▶ WHAT NEEDS TO BE DONE: Give back the lines of the entries below exactly as written, from the first line to the line holding "bpy.context.view_layer.objects.active = ob", both included, with the pictures omitted.

▶ RECORDS FOR THE EXERCISE:

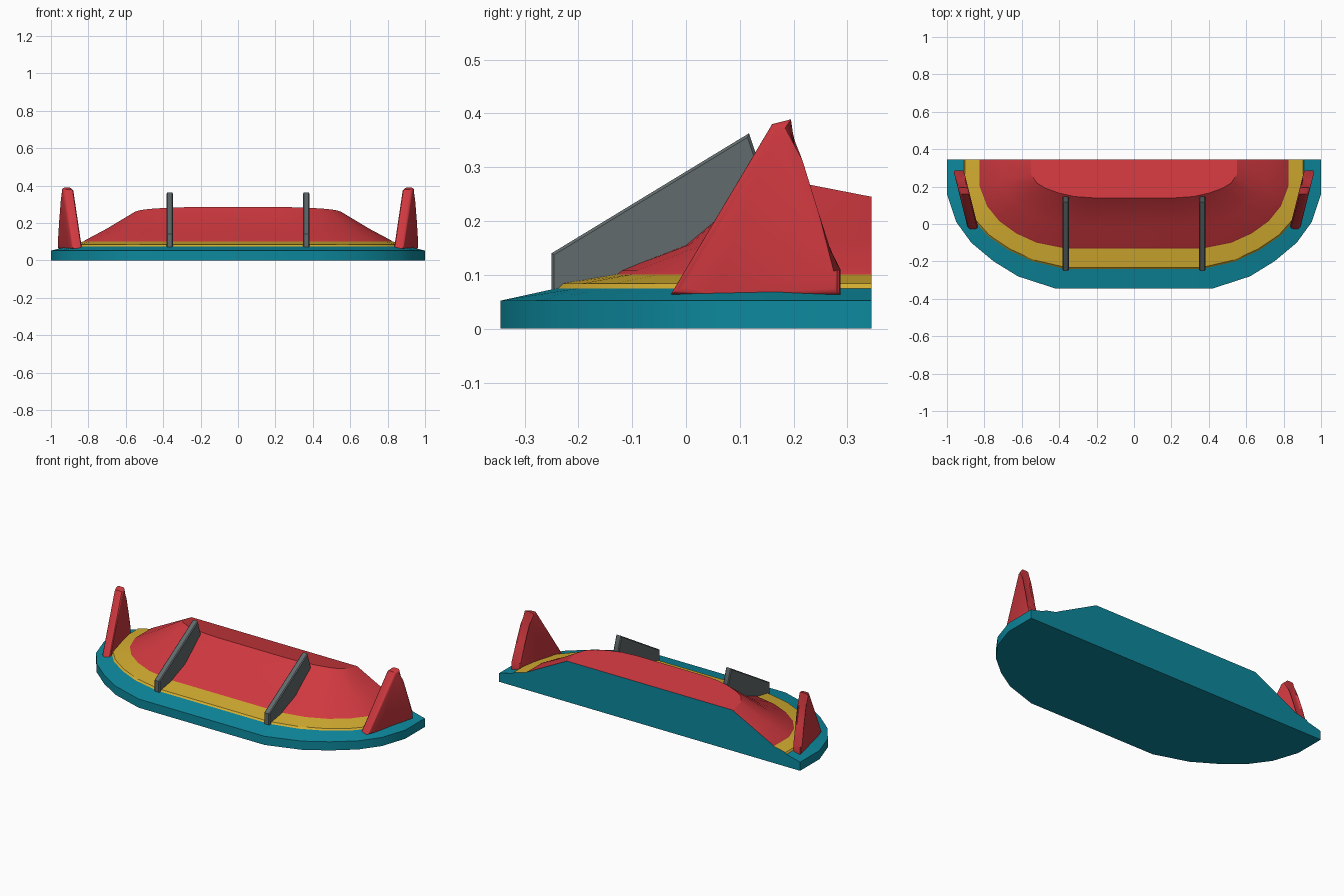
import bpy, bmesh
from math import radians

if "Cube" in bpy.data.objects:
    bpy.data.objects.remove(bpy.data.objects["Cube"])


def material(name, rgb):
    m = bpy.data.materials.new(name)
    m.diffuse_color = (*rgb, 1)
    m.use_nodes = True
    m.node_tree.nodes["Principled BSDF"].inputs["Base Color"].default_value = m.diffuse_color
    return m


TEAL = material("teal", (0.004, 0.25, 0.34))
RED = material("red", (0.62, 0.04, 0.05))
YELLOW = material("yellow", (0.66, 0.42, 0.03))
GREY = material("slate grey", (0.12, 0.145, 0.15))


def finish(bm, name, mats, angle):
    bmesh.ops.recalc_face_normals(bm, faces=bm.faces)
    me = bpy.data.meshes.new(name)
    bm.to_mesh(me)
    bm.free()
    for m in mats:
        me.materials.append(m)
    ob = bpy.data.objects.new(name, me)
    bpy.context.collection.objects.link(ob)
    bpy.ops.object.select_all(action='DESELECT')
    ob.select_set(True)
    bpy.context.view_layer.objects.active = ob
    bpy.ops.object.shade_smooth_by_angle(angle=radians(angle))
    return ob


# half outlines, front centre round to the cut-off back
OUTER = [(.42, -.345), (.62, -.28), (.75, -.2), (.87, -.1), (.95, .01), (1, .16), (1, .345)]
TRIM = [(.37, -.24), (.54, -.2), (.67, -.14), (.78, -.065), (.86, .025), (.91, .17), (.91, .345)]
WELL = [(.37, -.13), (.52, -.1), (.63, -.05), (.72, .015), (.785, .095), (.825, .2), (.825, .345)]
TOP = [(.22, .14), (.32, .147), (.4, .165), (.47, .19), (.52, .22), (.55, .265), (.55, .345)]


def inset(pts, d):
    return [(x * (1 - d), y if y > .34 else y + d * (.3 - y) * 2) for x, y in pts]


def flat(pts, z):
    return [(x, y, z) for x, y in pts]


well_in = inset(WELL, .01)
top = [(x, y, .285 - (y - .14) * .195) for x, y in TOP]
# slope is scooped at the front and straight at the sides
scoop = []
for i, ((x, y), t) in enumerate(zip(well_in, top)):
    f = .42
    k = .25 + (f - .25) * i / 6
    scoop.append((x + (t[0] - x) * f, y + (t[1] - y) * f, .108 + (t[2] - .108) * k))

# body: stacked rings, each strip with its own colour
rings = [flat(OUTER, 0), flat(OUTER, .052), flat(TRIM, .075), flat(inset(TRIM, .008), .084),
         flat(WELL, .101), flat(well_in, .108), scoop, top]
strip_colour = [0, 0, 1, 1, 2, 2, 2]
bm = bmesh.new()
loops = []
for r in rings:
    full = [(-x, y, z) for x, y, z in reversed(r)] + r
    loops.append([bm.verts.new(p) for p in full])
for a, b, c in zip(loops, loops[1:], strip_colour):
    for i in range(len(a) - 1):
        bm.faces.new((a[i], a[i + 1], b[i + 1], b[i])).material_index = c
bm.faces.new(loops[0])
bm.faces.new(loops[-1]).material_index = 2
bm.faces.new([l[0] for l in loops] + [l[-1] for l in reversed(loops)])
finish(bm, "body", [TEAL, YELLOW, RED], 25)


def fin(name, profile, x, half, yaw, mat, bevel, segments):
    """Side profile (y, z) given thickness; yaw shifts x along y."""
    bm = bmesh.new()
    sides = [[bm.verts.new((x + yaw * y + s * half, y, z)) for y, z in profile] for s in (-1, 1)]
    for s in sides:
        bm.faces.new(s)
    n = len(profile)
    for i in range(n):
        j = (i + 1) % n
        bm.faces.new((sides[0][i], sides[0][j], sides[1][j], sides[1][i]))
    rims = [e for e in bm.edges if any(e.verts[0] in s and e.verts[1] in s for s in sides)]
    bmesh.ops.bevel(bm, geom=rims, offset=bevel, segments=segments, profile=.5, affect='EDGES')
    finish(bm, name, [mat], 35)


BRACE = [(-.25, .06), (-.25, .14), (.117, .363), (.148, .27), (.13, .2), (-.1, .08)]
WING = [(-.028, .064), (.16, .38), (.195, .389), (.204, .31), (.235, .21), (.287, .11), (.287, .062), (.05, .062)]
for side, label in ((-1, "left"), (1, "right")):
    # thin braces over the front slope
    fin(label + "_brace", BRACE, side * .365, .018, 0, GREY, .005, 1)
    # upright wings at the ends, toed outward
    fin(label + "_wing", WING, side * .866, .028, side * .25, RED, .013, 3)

▶ TASK ANSWER:
import bpy, bmesh
from math import radians

if "Cube" in bpy.data.objects:
    bpy.data.objects.remove(bpy.data.objects["Cube"])


def material(name, rgb):
    m = bpy.data.materials.new(name)
    m.diffuse_color = (*rgb, 1)
    m.use_nodes = True
    m.node_tree.nodes["Principled BSDF"].inputs["Base Color"].default_value = m.diffuse_color
    return m


TEAL = material("teal", (0.004, 0.25, 0.34))
RED = material("red", (0.62, 0.04, 0.05))
YELLOW = material("yellow", (0.66, 0.42, 0.03))
GREY = material("slate grey", (0.12, 0.145, 0.15))


def finish(bm, name, mats, angle):
    bmesh.ops.recalc_face_normals(bm, faces=bm.faces)
    me = bpy.data.meshes.new(name)
    bm.to_mesh(me)
    bm.free()
    for m in mats:
        me.materials.append(m)
    ob = bpy.data.objects.new(name, me)
    bpy.context.collection.objects.link(ob)
    bpy.ops.object.select_all(action='DESELECT')
    ob.select_set(True)
    bpy.context.view_layer.objects.active = ob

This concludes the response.